◆ Task goal ◆
Your answer should be every line from the records that contains "lift".

(Stored data)
* * * * * * * * *
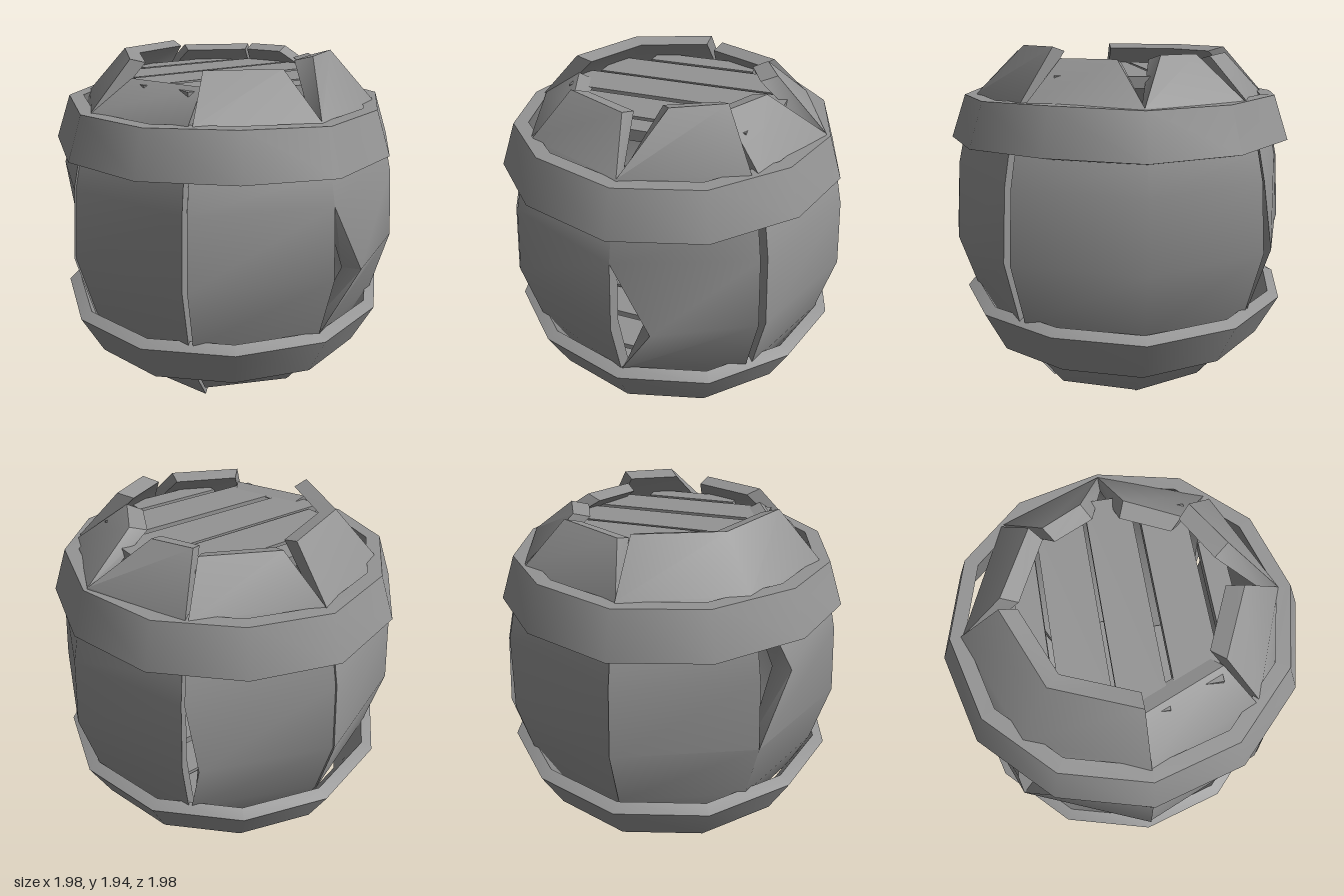
import * as THREE from 'three';
import { toCreasedNormals, mergeGeometries } from 'three/addons/utils/BufferGeometryUtils.js';

const material = new THREE.MeshStandardMaterial({ color: 0x949494 });
const rad = THREE.MathUtils.degToRad;

// Barrel profile between the two ends: [height, outer radius]
const belly = [[0.27, 0.77], [0.52, 0.89], [0.88, 0.985], [1.27, 0.955], [1.42, 0.92], [1.67, 0.83]];
const WALL = 0.09;

// One half stave: loops of four corners stacked up the profile.
// shiftL / shiftR move its side edges (degrees) at chosen rows, for notches and splits;
// the inner edges move less, so the cuts taper inwards.
function halfStave({ from, to, top, bottom, topRadius = 0.6, scale = 1, shiftL = {}, shiftR = {} }) {
  const rows = [[bottom, 0.77 - (0.27 - bottom) * 0.8], ...belly, [top, topRadius]];
  const last = rows.length - 1;
  const pos = [], index = [];
  rows.forEach(([y, r], i) => {
    const l = shiftL[i] || 0, s = shiftR[i] || 0;
    const ro = r * scale, ri = ro - WALL;
    const yi = y + (i === 0 ? 0.025 : i === last ? -0.025 : 0);
    const corners = [[from + l, ro, y], [to + s, ro, y], [to + s * 0.75, ri, yi], [from + l * 0.75, ri, yi]];
    for (const [deg, q, h] of corners) pos.push(Math.sin(rad(deg)) * q, h, Math.cos(rad(deg)) * q);
    if (i === last) return;
    for (let k = 0; k < 4; k++) {
      const p = i * 4 + k, n = i * 4 + (k + 1) % 4;
      index.push(p, n, n + 4, p, n + 4, p + 4);
    }
  });
  const t = last * 4;
  index.push(0, 2, 1, 0, 3, 2, t, t + 1, t + 2, t, t + 2, t + 3);
  const g = new THREE.BufferGeometry();
  g.setAttribute('position', new THREE.Float32BufferAttribute(pos, 3));
  g.setIndex(index);
  return g;
}

// Staves, each made of one or two halves. Rows 3 and 4 are the belly, row 7 the top.
const staves = {
  frontStave: [
    { from: -45, to: 0, top: 1.9, bottom: 0.1, shiftR: { 7: -6 } },
    { from: 0, to: 45, top: 1.94, bottom: 0.1, topRadius: 0.58, shiftL: { 3: 12, 7: 16 } },
  ],
  leftStave: [
    { from: 47.5, to: 90, top: 1.88, bottom: 0.05, topRadius: 0.53, shiftL: { 7: -2 }, shiftR: { 7: -10 } },
    { from: 90, to: 132, top: 1.9, bottom: 0.04, topRadius: 0.54, shiftL: { 7: 14 }, shiftR: { 7: -3 } },
  ],
  backLeftStave: [
    { from: 133, to: 180, top: 1.89, bottom: 0.03, shiftL: { 3: 4 }, shiftR: { 7: -7 } },
  ],
  backRightStave: [
    { from: 180, to: 225, top: 1.92, bottom: 0.09, scale: 1.01 },
    { from: 225, to: 270, top: 1.92, bottom: 0.09, scale: 1.01, shiftL: { 4: 12, 5: 8 } },
  ],
  rightStave: [
    { from: 270, to: 313.5, top: 1.82, bottom: 0.0, shiftR: { 7: 1 } },
  ],
};

// Faceted hoop from a closed section, slightly uneven and pressed in on its +x and +z sides
function hoop(name, section, pressX, pressZ) {
  const points = [...section, section[0]].map(([r, y]) => new THREE.Vector2(r, y));
  const g = new THREE.LatheGeometry(points, 12);
  const p = g.attributes.position;
  for (let i = 0; i < p.count; i++) {
    const x = p.getX(i), z = p.getZ(i);
    const lift = 0.01 * Math.cos(4 * Math.atan2(x, z) + 2.5);
    p.setXYZ(i, x > 0 ? x * pressX : x, p.getY(i) + lift, z > 0 ? z * pressZ : z);
  }
  const mesh = new THREE.Mesh(toCreasedNormals(g, 0.8), material);
  mesh.name = name;
  return mesh;
}

// Round end made of parallel planks
function plankLid(name, y, radius) {
  const lid = new THREE.Group();
  lid.name = name;
  for (const [z, depth] of [[-0.47, 0.13], [-0.255, 0.25], [0.01, 0.24], [0.29, 0.24], [0.5, 0.12]]) {
    const half = Math.sqrt(radius ** 2 - (Math.abs(z) + 0.04) ** 2);
    const plank = new THREE.Mesh(new THREE.BoxGeometry(half * 2, 0.06, depth), material);
    plank.position.set(0, y, z);
    plank.name = 'plank';
    lid.add(plank);
  }
  return lid;
}

export function createModel() {
  const barrel = new THREE.Group();
  barrel.name = 'barrel';

  for (const [name, halves] of Object.entries(staves)) {
    const mesh = new THREE.Mesh(toCreasedNormals(mergeGeometries(halves.map(halfStave)), 0.8), material);
    mesh.name = name;
    barrel.add(mesh);
  }

  barrel.add(
    hoop('upperHoop', [[0.985, 1.43], [0.9, 1.67], [0.82, 1.67], [0.9, 1.41]], 0.95, 1),
    hoop('lowerHoop', [[0.86, 0.27], [0.985, 0.51], [0.92, 0.54], [0.77, 0.27]], 0.975, 0.96),
    plankLid('topLid', 1.77, 0.6),
    plankLid('bottomLid', 0.19, 0.58),
  );
  return barrel;
}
* * * * * * * * *
◆ Worked solution ◆
    const lift = 0.01 * Math.cos(4 * Math.atan2(x, z) + 2.5);
    p.setXYZ(i, x > 0 ? x * pressX : x, p.getY(i) + lift, z > 0 ? z * pressZ : z);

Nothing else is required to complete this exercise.